Other people's collisions

I've been reading a lot of stories in the local news about bikers getting run over.

In one such story, the cyclist was decidedly at fault, and he died.

In another case, the cyclist was decidedly not at fault, and he lived.

When I hear about stories like these, I get agitated and worked up and excited and up in arms, and so I go tell my girlfriend about it. Because, you know, she's the person I talk to about stuff.

And as I'm telling her about people getting bounced between cars like pinballs, or having portions of their limbs torn off by vehicles, she gets pale and wide-eyed and I know that I'm creating a situation in which she dreads it more and more a little each time I get on my bike.

A situation in which I'm pretty much guaranteeing that she won't ever get on one of her own.

And so I understand that I should save stories of cyclist calamity for people who don't have as much of an invested interest in my personal well being.

Tuesday, August 25, 2009

Best commute.

Had an Epic Ride this morning of the Elite Mega Advanced variety. Timed every light, didn't have to stop or put my foot down once. Didn't shift out of my high gear.

I got so excited that I sprinted the whole way to work, and was well winded by the time I got there.

It wasn't a perfectly Lawful ride.
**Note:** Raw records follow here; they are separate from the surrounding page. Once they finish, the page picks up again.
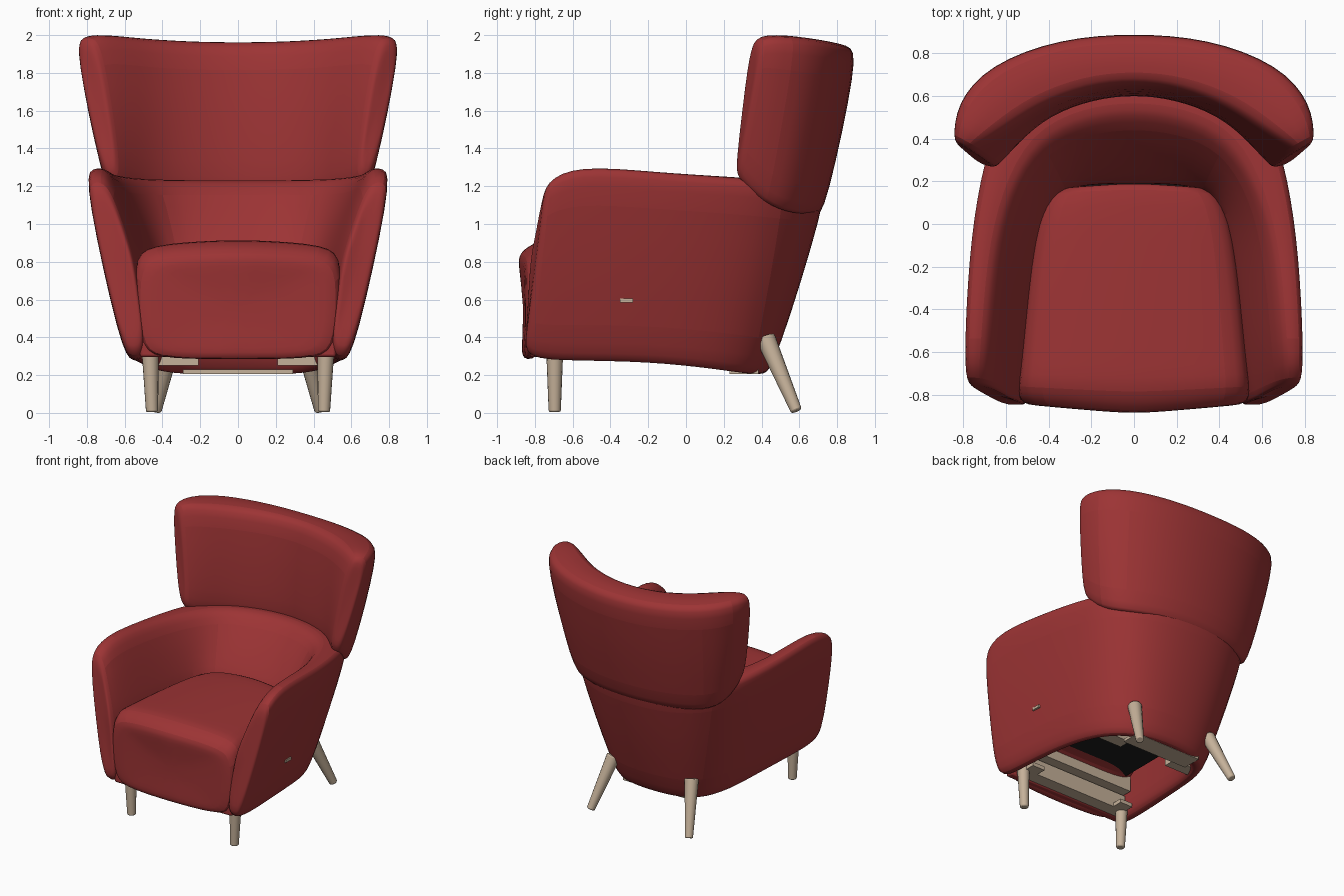
import bpy, bmesh
from mathutils import Vector

cube = bpy.data.objects.get("Cube")
if cube:
    bpy.data.objects.remove(cube)


def material(name, rgb):
    m = bpy.data.materials.new(name)
    m.use_nodes = True
    m.diffuse_color = (*rgb, 1)
    m.node_tree.nodes["Principled BSDF"].inputs["Base Color"].default_value = (*rgb, 1)
    return m


RED = material("red fabric", (0.335, 0.034, 0.035))
WOOD = material("pale wood", (0.56, 0.44, 0.32))
BLACK = material("black webbing", (0.012, 0.012, 0.012))


def finish(name, bm, mat, levels=0, bevel=0):
    bmesh.ops.recalc_face_normals(bm, faces=bm.faces)
    mesh = bpy.data.meshes.new(name)
    bm.to_mesh(mesh)
    bm.free()
    ob = bpy.data.objects.new(name, mesh)
    bpy.context.collection.objects.link(ob)
    mesh.materials.append(mat)
    if bevel:
        mod = ob.modifiers.new("Bevel", "BEVEL")
        mod.width, mod.segments = bevel, 2
    if levels:
        mod = ob.modifiers.new("Subdivision", "SUBSURF")
        mod.levels = mod.render_levels = levels
    bpy.ops.object.select_all(action='DESELECT')
    bpy.context.view_layer.objects.active = ob
    ob.select_set(True)
    bpy.ops.object.shade_smooth_by_angle()
    return ob


def rounded(corners, r):
    """Cut every corner of a closed section into two points."""
    pts = []
    for i, c in enumerate(corners):
        c = Vector(c)
        for other in (corners[i - 1], corners[(i + 1) % len(corners)]):
            d = Vector(other) - c
            pts.append(c + d.normalized() * min(r, d.length * 0.35))
    return pts


def loft(name, sections, r, mat):
    """Skin rounded sections, with an inset ring to firm up each end."""
    rings = [rounded(s, r) for s in sections]
    for at, end in ((0, rings[0]), (len(rings) + 1, rings[-1])):
        mid = sum(end, Vector()) / len(end)
        rings.insert(at, [mid.lerp(p, 0.75) for p in end])
    bm = bmesh.new()
    vs = [[bm.verts.new(p) for p in ring] for ring in rings]
    n = len(vs[0])
    for a, b in zip(vs, vs[1:]):
        for i in range(n):
            j = (i + 1) % n
            bm.faces.new((a[i], a[j], b[j], b[i]))
    bm.faces.new(vs[0])
    bm.faces.new(vs[-1])
    return finish(name, bm, mat, levels=2)


def mirrored(half):
    """Continue a half sweep, ending on the centre line, to the other side."""
    return half + [[(-x, y, z) for x, y, z in s] for s in reversed(half[:-1])]


def box(name, lo, hi, mat, bevel=0):
    bm = bmesh.new()
    bmesh.ops.create_cube(bm, size=1)
    for v in bm.verts:
        v.co = [a + (b - a) * (t + 0.5) for a, b, t in zip(lo, hi, v.co)]
    return finish(name, bm, mat, bevel=bevel)


def leg(name, top, foot, r_top, r_foot):
    top, foot = Vector(top), Vector(foot)
    bm = bmesh.new()
    bmesh.ops.create_cone(bm, cap_ends=True, segments=16, radius1=r_foot,
                          radius2=r_top, depth=(top - foot).length)
    turn = Vector((0, 0, 1)).rotation_difference(top - foot)
    for v in bm.verts:
        v.co = turn @ v.co + (top + foot) / 2
    return finish(name, bm, WOOD, bevel=0.008)


# Arms and lower back: outer bottom, outer top, inner top, seat line, inner bottom
loft("arm_shell", mirrored([
    [(.61, -.86, .28), (.82, -.74, 1.22), (.69, -.75, 1.23), (.55, -.83, .82), (.47, -.86, .29)],
    [(.61, -.60, .27), (.83, -.58, 1.31), (.67, -.58, 1.32), (.51, -.60, .80), (.47, -.60, .28)],
    [(.58, -.20, .27), (.81, -.15, 1.27), (.64, -.15, 1.28), (.47, -.20, .80), (.45, -.20, .27)],
    [(.52, .17, .235), (.76, .22, 1.25), (.57, .13, 1.26), (.42, .06, .80), (.40, .12, .23)],
    [(.38, .38, .20), (.665, .565, 1.22), (.43, .39, 1.25), (.32, .15, .80), (.30, .27, .21)],
    [(.19, .45, .20), (.37, .735, 1.20), (.20, .49, 1.25), (.16, .16, .80), (.15, .32, .21)],
    [(0, .46, .20), (0, .78, 1.20), (0, .51, 1.25), (0, .16, .80), (0, .33, .21)],
]), 0.05, RED)

# Winged upper back: outer bottom, outer top, inner top, inner bottom
loft("upper_back", mirrored([
    [(.72, .27, 1.24), (.88, .41, 1.99), (.75, .34, 2.01), (.62, .25, 1.24)],
    [(.69, .43, 1.05), (.87, .59, 2.00), (.59, .43, 2.01), (.52, .37, 1.20)],
    [(.60, .58, 1.00), (.71, .78, 1.98), (.42, .54, 1.99), (.38, .50, 1.18)],
    [(.32, .70, 1.00), (.36, .91, 1.95), (.20, .62, 1.98), (.18, .57, 1.18)],
    [(0, .735, 1.00), (0, .935, 1.94), (0, .64, 1.98), (0, .59, 1.18)],
]), 0.06, RED)

# Seat cushion: y, bow of the outer corners, bottom and top half width, bottom and top z
loft("seat_cushion", [
    [(-wb, y + bow, zb), (-wt, y + bow, zt), (0, y, zt + .03), (wt, y + bow, zt),
     (wb, y + bow, zb), (0, y + bow / 2, zb)]
    for y, bow, wb, wt, zb, zt in (
        (-.90, .05, .53, .55, .28, .82), (-.79, .03, .53, .57, .28, .89),
        (-.68, .01, .49, .56, .58, .89), (0, 0, .45, .50, .58, .88),
        (.20, -.03, .36, .41, .58, .87))
], 0.08, RED)
box("front_apron", (-.52, -.825, .295), (.52, -.76, .38), RED, bevel=0.015)

# Underside frame
box("webbing", (-.42, -.60, .545), (.42, .20, .555), BLACK)
box("front_rail", (-.47, -.76, .30), (.47, -.66, .425), WOOD)
box("seat_rail", (-.47, -.70, .44), (.47, -.60, .56), WOOD)
box("rear_rail", (-.29, .23, .206), (.29, .385, .23), WOOD)
box("frame_peg", (.58, -.35, .585), (.669, -.28, .605), WOOD)

# Legs and corner blocks
for side, s in (("left", 1), ("right", -1)):
    leg("front_leg_" + side, (s * .465, -.695, .33), (s * .455, -.695, .005), .045, .032)
    leg("back_leg_" + side, (s * .345, .42, .40), (s * .435, .585, .01), .052, .03)
    box("front_block_" + side, (s * .36, -.66, .30), (s * .47, -.58, .33), WOOD)
    box("rear_block_" + side, (s * .21, .10, .25), (s * .42, .20, .31), WOOD)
I Idahoed all the four way stops. And the two way stops for that matter. And I did run a red light, but it's a red light that I always have to run anyway because the sensors won't recognize my bike. So, in all, a pretty Unlawful ride.

But no stopping, no shifting! Shazam!

Monday, August 24, 2009

impress - force someone to serve in an army or navy. commandeer for public service.

As you sail the high seas, in your efforts to impress other cyclists in Bike Piratitude, it'll help to have some supplies at your disposal.

  • Give-away blinky lights. Obviously. The Prime Directive of the Bike Pirate is to eradicate the Bike Ninja. Light 'em up!

  • Chalk. You may at times find it helpful to leave little messages on the trail, or to elaborate on posted signs if they are vague. Merely drawing an arrow if a trail or path takes an odd turn. "Proceed through alley." "Use sidewalk ahead." If you're especially proud of a certain chalking, you might return later with paint and a stencil.

  • A pump and a give-away patch kit. Obviously you want to be able to "mend your own sails" if you get a flat. I realistically wouldn't carry a give-away patch kit. That seems a bit much. I'll definitely help somebody patch their tube though.

  • Give-away maps. This is a new idea for me. I was discussing the problem of people riding in unsafe conditions when there might be adequate infrastructure a block over. I would imagine this happens because the cyclist just isn't aware of the surrounding infrastructure. My first thought was to chalk sidewalks and roads with something like "Designated E/W bike path: one block south." Then I wondered about how effective handing out maps would be. Not expensive $5 - $8 maps you buy at the bike shop, but over-simplified, maybe hand-drawn ones that point out the highlights. Ones you can make copies of at work. Maybe a link at the bottom to a high-res PDF of the city's bike path grid if there's one online. (Denver's is here.)